** WHAT NEEDS TO BE DONE **
In the listing that follows, locate the line containing "box('sidePort', CX +" and the line containing "assist.name = 'forwardAssist';". Retype exactly those two lines and every line between them, and nothing more.

** MATERIAL SHOWN **
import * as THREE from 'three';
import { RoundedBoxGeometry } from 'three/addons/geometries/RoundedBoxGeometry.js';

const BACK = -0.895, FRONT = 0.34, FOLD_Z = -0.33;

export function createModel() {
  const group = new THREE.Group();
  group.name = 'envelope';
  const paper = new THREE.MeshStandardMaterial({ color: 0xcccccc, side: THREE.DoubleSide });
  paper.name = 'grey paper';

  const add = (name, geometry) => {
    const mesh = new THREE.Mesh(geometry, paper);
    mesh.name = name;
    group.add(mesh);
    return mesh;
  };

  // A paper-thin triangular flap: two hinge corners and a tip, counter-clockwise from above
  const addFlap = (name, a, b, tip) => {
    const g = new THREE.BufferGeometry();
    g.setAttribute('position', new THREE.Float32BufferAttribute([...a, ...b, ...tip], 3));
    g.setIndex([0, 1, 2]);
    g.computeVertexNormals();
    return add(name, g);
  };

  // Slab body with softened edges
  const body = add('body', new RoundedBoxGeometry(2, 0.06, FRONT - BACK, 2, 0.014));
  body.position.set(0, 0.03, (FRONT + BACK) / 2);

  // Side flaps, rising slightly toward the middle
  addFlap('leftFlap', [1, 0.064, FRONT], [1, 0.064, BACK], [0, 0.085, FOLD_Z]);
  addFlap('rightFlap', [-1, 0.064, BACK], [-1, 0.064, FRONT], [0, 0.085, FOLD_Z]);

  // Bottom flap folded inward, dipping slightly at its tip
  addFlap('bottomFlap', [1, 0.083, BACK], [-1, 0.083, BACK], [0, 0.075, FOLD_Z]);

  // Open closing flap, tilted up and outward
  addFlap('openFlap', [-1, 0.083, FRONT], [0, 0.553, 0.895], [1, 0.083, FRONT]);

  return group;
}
==
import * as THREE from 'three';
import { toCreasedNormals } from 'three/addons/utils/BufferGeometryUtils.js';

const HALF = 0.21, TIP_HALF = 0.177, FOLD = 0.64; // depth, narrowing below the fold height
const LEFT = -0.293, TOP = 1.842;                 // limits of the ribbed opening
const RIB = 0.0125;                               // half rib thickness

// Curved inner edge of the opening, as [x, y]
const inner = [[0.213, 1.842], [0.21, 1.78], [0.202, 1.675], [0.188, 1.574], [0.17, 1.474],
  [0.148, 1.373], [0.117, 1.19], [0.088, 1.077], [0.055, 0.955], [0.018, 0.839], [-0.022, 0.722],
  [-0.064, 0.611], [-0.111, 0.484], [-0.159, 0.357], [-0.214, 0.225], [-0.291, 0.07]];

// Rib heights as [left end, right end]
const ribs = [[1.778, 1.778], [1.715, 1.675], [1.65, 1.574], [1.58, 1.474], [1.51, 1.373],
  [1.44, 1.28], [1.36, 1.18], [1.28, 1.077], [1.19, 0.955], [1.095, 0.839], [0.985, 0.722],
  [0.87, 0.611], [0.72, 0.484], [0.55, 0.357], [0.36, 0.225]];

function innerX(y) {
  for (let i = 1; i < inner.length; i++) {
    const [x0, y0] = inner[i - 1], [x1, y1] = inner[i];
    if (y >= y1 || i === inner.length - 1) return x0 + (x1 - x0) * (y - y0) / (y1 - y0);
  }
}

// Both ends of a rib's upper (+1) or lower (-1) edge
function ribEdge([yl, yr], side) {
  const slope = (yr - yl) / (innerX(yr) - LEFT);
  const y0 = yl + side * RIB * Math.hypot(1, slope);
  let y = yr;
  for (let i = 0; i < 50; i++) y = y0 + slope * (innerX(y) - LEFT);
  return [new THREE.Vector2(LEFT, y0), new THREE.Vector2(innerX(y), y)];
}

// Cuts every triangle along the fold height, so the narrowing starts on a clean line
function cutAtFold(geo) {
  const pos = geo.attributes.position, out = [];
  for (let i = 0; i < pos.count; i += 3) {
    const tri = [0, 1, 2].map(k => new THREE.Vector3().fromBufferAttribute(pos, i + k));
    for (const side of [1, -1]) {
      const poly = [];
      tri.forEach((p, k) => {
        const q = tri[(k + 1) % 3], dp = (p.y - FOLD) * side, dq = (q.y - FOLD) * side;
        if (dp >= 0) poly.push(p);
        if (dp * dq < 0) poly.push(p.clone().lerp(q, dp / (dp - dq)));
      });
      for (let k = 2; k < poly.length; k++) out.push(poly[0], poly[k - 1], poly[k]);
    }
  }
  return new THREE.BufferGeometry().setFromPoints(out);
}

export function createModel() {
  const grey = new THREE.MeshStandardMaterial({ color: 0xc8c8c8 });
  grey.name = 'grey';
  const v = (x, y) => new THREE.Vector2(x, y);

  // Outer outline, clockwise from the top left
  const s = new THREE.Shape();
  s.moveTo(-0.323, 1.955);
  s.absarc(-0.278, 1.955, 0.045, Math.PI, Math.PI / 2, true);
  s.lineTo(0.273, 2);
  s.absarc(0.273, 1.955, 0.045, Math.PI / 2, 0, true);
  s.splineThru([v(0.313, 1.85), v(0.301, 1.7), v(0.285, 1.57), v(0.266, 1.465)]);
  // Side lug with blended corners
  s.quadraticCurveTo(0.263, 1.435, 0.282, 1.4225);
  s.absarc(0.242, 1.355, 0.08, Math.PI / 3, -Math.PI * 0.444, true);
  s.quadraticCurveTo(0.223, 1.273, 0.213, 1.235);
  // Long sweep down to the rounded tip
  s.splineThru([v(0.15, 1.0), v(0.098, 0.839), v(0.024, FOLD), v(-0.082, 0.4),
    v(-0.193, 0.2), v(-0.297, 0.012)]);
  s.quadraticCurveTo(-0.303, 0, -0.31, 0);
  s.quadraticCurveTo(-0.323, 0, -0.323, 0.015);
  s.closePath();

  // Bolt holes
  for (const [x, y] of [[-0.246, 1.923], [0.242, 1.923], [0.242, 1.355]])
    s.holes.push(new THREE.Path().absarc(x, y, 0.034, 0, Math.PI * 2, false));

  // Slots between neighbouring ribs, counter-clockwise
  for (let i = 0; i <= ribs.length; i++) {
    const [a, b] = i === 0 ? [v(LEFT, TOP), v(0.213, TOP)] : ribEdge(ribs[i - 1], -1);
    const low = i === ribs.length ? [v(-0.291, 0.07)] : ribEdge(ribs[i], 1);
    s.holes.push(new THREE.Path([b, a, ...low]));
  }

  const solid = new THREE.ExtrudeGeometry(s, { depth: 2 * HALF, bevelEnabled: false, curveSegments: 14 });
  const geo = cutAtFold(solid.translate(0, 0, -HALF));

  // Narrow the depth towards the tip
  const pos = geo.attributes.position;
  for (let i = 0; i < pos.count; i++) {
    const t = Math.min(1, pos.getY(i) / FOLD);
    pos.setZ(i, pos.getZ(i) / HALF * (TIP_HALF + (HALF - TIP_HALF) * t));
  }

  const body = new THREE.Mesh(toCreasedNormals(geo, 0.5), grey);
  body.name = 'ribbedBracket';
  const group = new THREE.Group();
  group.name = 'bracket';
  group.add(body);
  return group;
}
...
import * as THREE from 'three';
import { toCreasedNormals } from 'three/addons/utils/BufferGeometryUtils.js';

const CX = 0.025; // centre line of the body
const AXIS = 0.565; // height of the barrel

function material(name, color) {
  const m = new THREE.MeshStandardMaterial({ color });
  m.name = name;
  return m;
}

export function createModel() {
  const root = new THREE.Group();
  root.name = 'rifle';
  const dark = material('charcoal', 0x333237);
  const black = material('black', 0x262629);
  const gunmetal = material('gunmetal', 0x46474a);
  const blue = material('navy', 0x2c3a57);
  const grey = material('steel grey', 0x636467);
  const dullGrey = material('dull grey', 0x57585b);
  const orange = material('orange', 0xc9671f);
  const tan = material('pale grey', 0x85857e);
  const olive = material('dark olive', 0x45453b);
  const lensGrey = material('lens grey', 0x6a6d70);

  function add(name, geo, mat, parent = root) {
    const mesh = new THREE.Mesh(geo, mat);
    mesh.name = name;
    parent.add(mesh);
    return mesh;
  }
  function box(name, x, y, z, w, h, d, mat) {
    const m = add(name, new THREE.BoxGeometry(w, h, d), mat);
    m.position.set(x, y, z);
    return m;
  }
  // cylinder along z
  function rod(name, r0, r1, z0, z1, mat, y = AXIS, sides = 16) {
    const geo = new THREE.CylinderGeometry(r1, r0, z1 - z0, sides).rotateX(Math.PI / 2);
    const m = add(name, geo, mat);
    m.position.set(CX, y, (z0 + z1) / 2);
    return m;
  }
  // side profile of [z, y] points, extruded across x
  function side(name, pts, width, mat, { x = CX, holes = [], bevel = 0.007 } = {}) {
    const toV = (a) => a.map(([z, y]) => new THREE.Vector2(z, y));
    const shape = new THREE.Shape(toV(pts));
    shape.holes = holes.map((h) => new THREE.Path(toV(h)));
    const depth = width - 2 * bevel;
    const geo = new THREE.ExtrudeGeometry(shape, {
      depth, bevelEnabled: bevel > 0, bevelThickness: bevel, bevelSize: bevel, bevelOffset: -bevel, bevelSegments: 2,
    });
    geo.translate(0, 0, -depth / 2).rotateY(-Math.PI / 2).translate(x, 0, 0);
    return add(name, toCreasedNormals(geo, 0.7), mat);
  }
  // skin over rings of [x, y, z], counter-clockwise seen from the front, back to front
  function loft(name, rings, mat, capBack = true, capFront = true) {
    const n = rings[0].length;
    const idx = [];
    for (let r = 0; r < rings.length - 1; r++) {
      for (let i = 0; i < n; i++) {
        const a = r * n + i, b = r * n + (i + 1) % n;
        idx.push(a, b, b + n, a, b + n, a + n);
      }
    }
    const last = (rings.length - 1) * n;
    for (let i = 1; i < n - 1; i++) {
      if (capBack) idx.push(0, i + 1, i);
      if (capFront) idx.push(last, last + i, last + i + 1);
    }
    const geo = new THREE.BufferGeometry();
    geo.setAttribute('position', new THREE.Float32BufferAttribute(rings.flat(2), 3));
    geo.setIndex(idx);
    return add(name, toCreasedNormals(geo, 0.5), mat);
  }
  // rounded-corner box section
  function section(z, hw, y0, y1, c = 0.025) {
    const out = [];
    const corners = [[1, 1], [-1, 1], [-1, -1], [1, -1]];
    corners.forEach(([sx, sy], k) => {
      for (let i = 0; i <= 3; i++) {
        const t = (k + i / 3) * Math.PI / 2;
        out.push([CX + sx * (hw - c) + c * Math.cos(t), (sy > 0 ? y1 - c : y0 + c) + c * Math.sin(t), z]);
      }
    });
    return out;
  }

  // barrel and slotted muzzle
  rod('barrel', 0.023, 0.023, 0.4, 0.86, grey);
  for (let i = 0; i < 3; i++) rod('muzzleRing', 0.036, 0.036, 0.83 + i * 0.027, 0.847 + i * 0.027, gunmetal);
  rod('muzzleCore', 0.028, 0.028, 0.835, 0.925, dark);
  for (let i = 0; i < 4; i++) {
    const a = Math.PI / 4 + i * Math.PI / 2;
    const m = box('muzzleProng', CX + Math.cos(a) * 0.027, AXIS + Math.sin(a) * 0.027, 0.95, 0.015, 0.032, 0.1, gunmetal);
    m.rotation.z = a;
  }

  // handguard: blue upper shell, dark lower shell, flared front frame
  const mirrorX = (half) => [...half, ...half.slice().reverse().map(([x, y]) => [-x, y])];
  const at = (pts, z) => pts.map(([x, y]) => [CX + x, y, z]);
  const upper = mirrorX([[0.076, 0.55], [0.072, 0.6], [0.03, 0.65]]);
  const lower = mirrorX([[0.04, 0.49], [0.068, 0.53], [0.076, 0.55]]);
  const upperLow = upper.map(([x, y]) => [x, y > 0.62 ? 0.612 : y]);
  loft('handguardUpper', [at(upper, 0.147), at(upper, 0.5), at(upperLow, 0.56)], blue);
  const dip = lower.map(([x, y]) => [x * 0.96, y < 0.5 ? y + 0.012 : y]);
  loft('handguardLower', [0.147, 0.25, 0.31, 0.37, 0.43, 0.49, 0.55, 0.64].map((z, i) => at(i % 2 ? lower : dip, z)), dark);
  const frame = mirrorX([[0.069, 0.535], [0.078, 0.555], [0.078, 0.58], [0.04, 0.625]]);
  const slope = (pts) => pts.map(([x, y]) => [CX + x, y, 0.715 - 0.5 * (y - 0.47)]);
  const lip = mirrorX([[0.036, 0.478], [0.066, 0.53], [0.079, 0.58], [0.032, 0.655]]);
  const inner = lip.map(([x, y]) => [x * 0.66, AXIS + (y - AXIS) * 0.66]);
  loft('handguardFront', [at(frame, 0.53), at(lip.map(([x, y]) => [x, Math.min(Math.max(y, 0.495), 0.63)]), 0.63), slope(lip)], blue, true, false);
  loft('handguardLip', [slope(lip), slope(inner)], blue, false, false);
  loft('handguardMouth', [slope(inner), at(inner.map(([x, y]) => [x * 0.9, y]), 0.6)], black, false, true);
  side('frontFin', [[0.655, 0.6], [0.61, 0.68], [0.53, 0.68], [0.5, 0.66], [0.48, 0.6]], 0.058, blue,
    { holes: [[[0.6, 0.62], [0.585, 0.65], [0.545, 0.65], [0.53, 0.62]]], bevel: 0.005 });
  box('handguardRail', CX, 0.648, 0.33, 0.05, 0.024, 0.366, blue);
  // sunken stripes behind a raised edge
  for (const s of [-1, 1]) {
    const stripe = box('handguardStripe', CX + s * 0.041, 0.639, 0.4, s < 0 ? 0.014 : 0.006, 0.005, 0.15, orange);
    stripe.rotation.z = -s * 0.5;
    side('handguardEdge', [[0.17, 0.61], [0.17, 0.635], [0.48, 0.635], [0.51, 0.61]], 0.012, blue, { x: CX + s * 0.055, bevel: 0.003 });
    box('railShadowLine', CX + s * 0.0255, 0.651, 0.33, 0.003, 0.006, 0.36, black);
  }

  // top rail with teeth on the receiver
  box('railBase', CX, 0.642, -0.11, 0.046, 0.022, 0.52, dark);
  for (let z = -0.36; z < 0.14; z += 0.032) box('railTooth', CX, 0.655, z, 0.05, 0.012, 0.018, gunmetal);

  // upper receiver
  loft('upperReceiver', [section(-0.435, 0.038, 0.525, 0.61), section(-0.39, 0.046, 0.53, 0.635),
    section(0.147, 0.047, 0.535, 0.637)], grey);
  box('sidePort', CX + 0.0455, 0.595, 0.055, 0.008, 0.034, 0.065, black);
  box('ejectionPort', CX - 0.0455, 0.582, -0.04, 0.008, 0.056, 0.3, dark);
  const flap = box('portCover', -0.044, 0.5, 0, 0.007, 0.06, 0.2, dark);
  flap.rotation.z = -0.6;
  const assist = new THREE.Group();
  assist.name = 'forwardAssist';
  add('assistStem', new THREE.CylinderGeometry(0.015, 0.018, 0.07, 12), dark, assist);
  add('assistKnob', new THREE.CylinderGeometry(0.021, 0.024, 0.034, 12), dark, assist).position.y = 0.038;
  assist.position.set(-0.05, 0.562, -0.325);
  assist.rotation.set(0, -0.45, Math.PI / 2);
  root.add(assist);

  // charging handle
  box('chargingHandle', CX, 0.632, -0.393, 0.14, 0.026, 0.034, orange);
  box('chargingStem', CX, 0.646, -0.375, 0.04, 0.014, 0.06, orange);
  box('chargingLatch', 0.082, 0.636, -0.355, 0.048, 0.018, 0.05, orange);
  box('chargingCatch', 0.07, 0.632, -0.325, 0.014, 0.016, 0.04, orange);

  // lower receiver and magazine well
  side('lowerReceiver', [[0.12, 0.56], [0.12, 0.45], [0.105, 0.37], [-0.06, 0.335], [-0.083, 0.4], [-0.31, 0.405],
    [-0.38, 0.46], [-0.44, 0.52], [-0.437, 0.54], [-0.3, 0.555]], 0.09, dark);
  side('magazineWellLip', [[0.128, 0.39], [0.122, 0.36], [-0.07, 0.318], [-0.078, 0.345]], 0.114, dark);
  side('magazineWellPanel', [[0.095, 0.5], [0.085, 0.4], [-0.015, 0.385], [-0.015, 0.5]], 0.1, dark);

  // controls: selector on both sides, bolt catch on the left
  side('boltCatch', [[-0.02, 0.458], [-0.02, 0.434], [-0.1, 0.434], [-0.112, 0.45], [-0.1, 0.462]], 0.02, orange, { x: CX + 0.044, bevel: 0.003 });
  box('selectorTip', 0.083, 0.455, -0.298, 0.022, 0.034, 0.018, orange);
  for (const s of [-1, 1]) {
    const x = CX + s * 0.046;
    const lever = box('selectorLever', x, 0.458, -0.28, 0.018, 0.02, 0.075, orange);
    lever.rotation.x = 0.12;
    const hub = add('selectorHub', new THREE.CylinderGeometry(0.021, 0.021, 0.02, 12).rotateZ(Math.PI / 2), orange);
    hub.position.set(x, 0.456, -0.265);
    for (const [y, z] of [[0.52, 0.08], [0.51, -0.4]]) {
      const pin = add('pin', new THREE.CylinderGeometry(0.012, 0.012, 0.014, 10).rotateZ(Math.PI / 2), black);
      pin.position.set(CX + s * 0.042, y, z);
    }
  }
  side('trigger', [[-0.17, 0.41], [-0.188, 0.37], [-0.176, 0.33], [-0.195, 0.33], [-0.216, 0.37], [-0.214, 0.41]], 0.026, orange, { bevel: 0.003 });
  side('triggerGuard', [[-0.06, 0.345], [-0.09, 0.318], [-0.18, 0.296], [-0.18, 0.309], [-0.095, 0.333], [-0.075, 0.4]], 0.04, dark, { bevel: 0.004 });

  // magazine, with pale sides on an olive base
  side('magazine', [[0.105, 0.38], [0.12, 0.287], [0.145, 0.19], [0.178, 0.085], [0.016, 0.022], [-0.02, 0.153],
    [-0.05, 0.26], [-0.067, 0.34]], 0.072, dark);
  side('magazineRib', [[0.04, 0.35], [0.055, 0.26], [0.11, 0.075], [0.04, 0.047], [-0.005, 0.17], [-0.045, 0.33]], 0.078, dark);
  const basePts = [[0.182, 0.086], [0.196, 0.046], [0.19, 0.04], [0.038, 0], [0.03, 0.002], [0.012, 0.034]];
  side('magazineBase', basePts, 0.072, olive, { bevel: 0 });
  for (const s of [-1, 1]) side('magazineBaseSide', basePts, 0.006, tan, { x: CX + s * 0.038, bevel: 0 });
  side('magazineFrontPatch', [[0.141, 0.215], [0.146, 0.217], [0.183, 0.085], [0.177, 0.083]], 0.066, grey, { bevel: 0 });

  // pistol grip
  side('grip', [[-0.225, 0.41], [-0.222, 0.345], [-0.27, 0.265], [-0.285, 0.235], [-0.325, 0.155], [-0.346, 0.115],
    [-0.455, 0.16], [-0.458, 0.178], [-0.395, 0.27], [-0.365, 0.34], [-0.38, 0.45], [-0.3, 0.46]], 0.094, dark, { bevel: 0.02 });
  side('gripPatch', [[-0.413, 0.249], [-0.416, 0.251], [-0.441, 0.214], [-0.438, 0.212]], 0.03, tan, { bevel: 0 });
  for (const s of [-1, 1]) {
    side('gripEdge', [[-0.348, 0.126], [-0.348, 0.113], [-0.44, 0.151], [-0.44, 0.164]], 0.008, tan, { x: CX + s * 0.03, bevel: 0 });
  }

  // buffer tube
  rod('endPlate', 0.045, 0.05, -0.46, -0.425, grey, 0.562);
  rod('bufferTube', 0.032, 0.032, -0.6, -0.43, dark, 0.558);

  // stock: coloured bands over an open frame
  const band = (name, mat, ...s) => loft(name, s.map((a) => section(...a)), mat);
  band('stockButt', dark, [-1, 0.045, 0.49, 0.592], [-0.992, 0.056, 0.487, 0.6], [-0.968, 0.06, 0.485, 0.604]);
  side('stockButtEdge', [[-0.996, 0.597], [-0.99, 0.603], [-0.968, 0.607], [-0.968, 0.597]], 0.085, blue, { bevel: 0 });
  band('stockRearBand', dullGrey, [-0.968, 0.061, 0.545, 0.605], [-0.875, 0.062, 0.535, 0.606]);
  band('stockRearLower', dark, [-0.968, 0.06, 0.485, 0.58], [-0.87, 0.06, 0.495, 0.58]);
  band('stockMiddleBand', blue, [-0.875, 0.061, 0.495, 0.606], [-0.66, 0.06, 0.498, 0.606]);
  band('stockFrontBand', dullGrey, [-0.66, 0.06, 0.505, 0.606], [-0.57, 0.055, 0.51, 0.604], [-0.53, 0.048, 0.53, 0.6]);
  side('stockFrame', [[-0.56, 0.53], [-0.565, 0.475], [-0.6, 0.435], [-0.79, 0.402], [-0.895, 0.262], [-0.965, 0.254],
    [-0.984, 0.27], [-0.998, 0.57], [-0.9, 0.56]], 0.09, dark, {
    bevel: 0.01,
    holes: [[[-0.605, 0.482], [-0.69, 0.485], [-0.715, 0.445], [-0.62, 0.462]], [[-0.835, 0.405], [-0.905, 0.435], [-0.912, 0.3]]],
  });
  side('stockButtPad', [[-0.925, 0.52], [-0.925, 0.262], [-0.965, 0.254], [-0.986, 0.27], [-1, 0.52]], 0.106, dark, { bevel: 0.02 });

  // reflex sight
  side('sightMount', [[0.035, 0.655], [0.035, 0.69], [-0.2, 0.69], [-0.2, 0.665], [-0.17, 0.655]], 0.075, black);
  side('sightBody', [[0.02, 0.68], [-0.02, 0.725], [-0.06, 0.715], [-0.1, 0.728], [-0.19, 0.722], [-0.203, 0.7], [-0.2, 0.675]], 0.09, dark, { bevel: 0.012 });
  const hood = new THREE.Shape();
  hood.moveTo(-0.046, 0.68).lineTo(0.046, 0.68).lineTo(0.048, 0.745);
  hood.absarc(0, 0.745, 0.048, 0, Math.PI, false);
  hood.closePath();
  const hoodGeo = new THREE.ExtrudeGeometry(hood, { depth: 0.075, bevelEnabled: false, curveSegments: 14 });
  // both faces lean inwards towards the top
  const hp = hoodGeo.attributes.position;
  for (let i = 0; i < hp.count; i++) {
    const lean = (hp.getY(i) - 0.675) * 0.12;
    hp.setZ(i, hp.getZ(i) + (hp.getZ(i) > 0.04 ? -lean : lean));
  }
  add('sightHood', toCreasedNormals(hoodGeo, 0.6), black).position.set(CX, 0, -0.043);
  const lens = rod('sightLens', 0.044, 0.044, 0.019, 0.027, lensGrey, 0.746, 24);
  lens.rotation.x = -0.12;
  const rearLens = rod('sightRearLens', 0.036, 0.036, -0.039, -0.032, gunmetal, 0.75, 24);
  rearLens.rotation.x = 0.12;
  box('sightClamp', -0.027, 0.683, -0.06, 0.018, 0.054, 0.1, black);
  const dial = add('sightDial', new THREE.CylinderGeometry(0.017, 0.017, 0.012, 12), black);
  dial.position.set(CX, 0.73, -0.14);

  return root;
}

** ANSWER SECTION **
  box('sidePort', CX + 0.0455, 0.595, 0.055, 0.008, 0.034, 0.065, black);
  box('ejectionPort', CX - 0.0455, 0.582, -0.04, 0.008, 0.056, 0.3, dark);
  const flap = box('portCover', -0.044, 0.5, 0, 0.007, 0.06, 0.2, dark);
  flap.rotation.z = -0.6;
  const assist = new THREE.Group();
  assist.name = 'forwardAssist';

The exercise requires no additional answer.